No more cake for students in Queensland, Australia.
Under new guidelines issued last month by the state’s education minister, Anne Bligh, junk food will be banned from all public schools for all but two days a term.
Starting next June, menus for students will include such nutritious foods as cereals, vegetables, fruit, milk, yogurt, lean meat, fish, poultry, and legumes.
Out on all but those two days will be soft drinks and high-fat, high-calorie snacks such as cakes, chocolates, and hot chips, otherwise known as french fries.
Ms. Bligh said it was important to improve the quality of schools’ food and drinks and encourage children to make healthier choices in order to fight an alarming increase in obesity. One in every four Australian children is considered overweight.
“The aim is to create a school culture focused on promoting a healthy lifestyle because a healthy diet can be the key to a healthy mind,” she said in a statement.
The food and drinks children consume can also have a major effect on dental health, she added.
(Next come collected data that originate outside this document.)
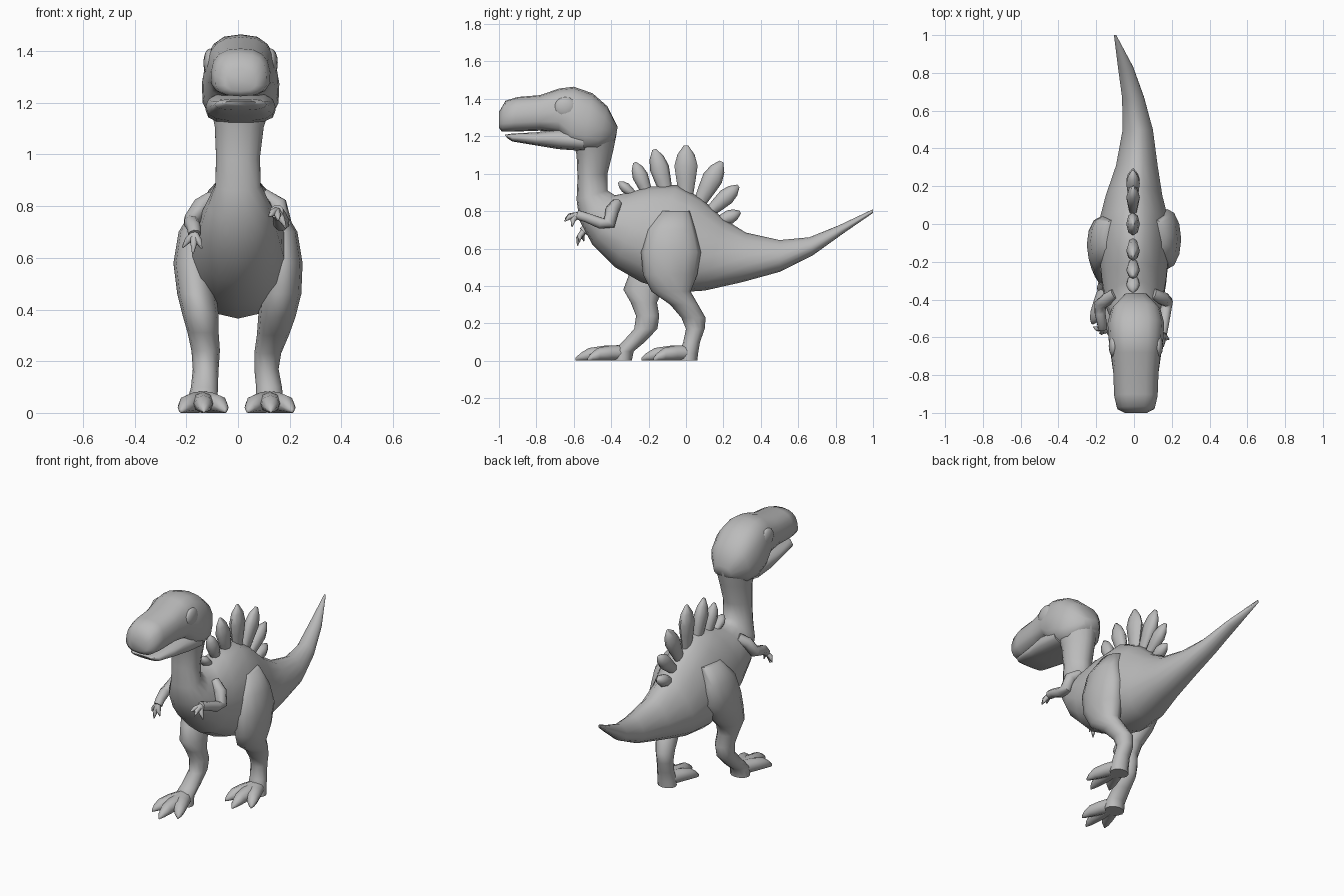
import bpy, bmesh, math
from mathutils import Vector as V

skin = bpy.data.materials.new("grey_skin")
skin.diffuse_color = (0.5, 0.5, 0.5, 1)


def loft(name, rings, n=14, power=1.0, egg=0.0, sharp=65):
    """Skin closed rings given as (centre, side axis, up axis)."""
    bm = bmesh.new()
    loops = []
    for c, u, v in rings:
        loop = []
        for i in range(n):
            a = 2 * math.pi * i / n
            ca, sa = math.cos(a), math.sin(a)
            x = math.copysign(abs(ca) ** power, ca) * (1 - egg * sa)
            z = math.copysign(abs(sa) ** power, sa)
            loop.append(bm.verts.new(c + u * x + v * z))
        loops.append(loop)
    for a, b in zip(loops, loops[1:]):
        for i in range(n):
            j = (i + 1) % n
            bm.faces.new((a[i], a[j], b[j], b[i]))
    bm.faces.new(loops[0])
    bm.faces.new(loops[-1])
    bmesh.ops.recalc_face_normals(bm, faces=bm.faces)
    me = bpy.data.meshes.new(name)
    bm.to_mesh(me)
    bm.free()
    me.materials.append(skin)
    me.shade_smooth()
    me.set_sharp_from_angle(angle=math.radians(sharp))
    ob = bpy.data.objects.new(name, me)
    bpy.context.collection.objects.link(ob)
    return ob


def side_loft(name, rows, **kw):
    """Rows: top y, top z, bottom y, bottom z, half width, centre x."""
    rings = []
    for yt, zt, yb, zb, w, cx in rows:
        rings.append((V((cx, (yt + yb) / 2, (zt + zb) / 2)), V((w, 0, 0)),
                      V((0, (yt - yb) / 2, (zt - zb) / 2))))
    return loft(name, rings, **kw)


def tube(name, pts, n=8):
    """Rows: x, y, z, radius."""
    rings = []
    for i, p in enumerate(pts):
        t = V(pts[min(i + 1, len(pts) - 1)][:3]) - V(pts[max(i - 1, 0)][:3])
        u = t.cross(V((0.9, 0.1, 0.3))).normalized()
        v = t.cross(u).normalized()
        rings.append((V(p[:3]), u * p[3], v * p[3]))
    return loft(name, rings, n=n)


# neck, body and tail
side_loft("body", [
    (-.37, 1.22, -.60, 1.16, .115, .01), (-.39, 1.12, -.585, 1.10, .095, .005),
    (-.42, 1.0, -.58, .98, .085, 0), (-.42, .91, -.585, .86, .088, 0),
    (-.38, .885, -.57, .75, .12, 0), (-.30, .90, -.50, .62, .15, 0),
    (-.20, .93, -.38, .50, .17, 0), (-.05, .94, -.24, .42, .185, 0),
    (.08, .87, -.05, .365, .185, 0), (.20, .76, .10, .375, .15, 0),
    (.32, .685, .30, .42, .11, .015), (.50, .645, .50, .475, .08, .02),
    (.66, .66, .68, .565, .058, -.005), (.82, .725, .84, .68, .04, -.045),
    (1.0, .81, 1.0, .79, .006, -.1)], n=16, egg=.2)

# skull with snout, and lower jaw
side_loft("head", [
    (-1.0, 1.33, -1.0, 1.245, .06, .01), (-.965, 1.39, -.985, 1.225, .1, .01),
    (-.90, 1.41, -.92, 1.225, .115, .01), (-.78, 1.42, -.78, 1.23, .12, .01),
    (-.68, 1.455, -.68, 1.215, .132, .01), (-.60, 1.465, -.62, 1.14, .145, .01),
    (-.50, 1.43, -.55, 1.12, .15, .01), (-.42, 1.36, -.48, 1.12, .13, .01),
    (-.365, 1.25, -.38, 1.18, .06, .01)], n=16, power=.75, egg=.1)
side_loft("lower_jaw", [
    (-.97, 1.208, -.955, 1.19, .06, .01), (-.93, 1.215, -.93, 1.172, .1, .01),
    (-.80, 1.222, -.80, 1.15, .118, .01), (-.68, 1.24, -.68, 1.13, .135, .01),
    (-.56, 1.22, -.54, 1.12, .135, .01)], power=.75)

# eyes
for s, side in ((-1, "left"), (1, "right")):
    bpy.ops.mesh.primitive_uv_sphere_add(segments=12, ring_count=8, radius=1,
                                         location=(.01 + s * .118, -.645, 1.355))
    eye = bpy.context.object
    eye.name = side + "_eye"
    eye.scale = (.026, .06, .055)
    eye.data.materials.append(skin)
    eye.data.shade_smooth()

# back plates: base y, base z, tip y, tip z, half width
plates = [(-.27, .88, -.36, .955, .028), (-.20, .88, -.275, 1.06, .042),
          (-.10, .88, -.17, 1.13, .052), (0, .88, 0, 1.15, .062),
          (.07, .84, .19, 1.065, .055), (.12, .79, .28, .935, .045),
          (.15, .73, .29, .795, .038)]
for k, (by, bz, ty, tz, w) in enumerate(plates):
    base, tip = V((-.005, by, bz)), V((-.005, ty, tz))
    d = (tip - base).normalized()
    across = V((0, -d.z, d.y))
    loft("back_plate_%d" % (k + 1),
         [(base.lerp(tip, t), V((.036 * f, 0, 0)), across * w * f)
          for t, f in ((0, .6), (.35, .85), (.6, 1), (.82, .75), (1, .2))], n=8)

# legs: x, y, z, x radius, y radius
legs = {
    "right": [(.12, -.06, .80, .05, .08), (.165, -.08, .70, .065, .13),
              (.175, -.08, .58, .075, .16), (.165, -.085, .46, .08, .145),
              (.15, -.08, .37, .072, .105), (.135, -.01, .30, .062, .075),
              (.115, .04, .23, .052, .065), (.11, .05, .17, .047, .05),
              (.12, .03, .10, .05, .045), (.122, .015, .04, .055, .05),
              (.122, .012, 0, .058, .048)],
    "left": [(-.12, -.06, .80, .05, .08), (-.165, -.09, .70, .065, .13),
             (-.175, -.11, .58, .075, .15), (-.16, -.17, .46, .075, .135),
             (-.145, -.23, .38, .07, .105), (-.135, -.225, .31, .06, .07),
             (-.125, -.205, .24, .055, .062), (-.125, -.215, .17, .05, .062),
             (-.13, -.28, .10, .052, .06), (-.137, -.335, .05, .058, .055),
             (-.137, -.34, 0, .06, .05)]}
for side, rows in legs.items():
    loft(side + "_leg", [(V((x, y, z)), V((rx, 0, 0)), V((0, ry, 0)))
                         for x, y, z, rx, ry in rows], n=12)
    # three clawed toes fan out from the ankle
    x0, y0 = rows[-1][0], rows[-1][1]
    for k, (dx, dy) in enumerate(((-.085, -.19), (.005, -.25), (.09, -.185))):
        u = V((-dy, dx, 0)).normalized()
        loft("%s_toe_%d" % (side, k + 1),
             [(V((x0 + dx * t, y0 + dy * t, h)), u * w, V((0, 0, h)))
              for t, h, w in ((0, .042, .05), (.4, .04, .044), (.72, .034, .035),
                              (.9, .02, .022), (1, .008, .005))], n=8)

# arms and fingers
arms = {
    "right": ([(.10, -.37, .84, .03), (.155, -.395, .805, .036),
               (.172, -.41, .735, .035), (.168, -.455, .735, .032),
               (.16, -.53, .765, .027), (.15, -.58, .78, .027)],
              [(.12, -.645, .76), (.155, -.65, .745), (.185, -.61, .715)]),
    "left": ([(-.10, -.37, .83, .03), (-.145, -.40, .80, .034),
              (-.178, -.425, .745, .034), (-.18, -.47, .735, .03),
              (-.17, -.525, .715, .027), (-.168, -.55, .69, .025)],
             [(-.215, -.545, .64), (-.175, -.58, .615), (-.14, -.57, .635)])}
for side, (path, tips) in arms.items():
    tube(side + "_arm", path)
    palm = V(path[-1][:3])
    for k, tip in enumerate(tips):
        mid = palm.lerp(V(tip), .55) + V((0, -.008, .006))
        tube("%s_finger_%d" % (side, k + 1),
             [(*palm, .016), (*mid, .014), (*tip, .003)], n=6)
A version of this article appeared in the August 10, 2005 edition of Education Week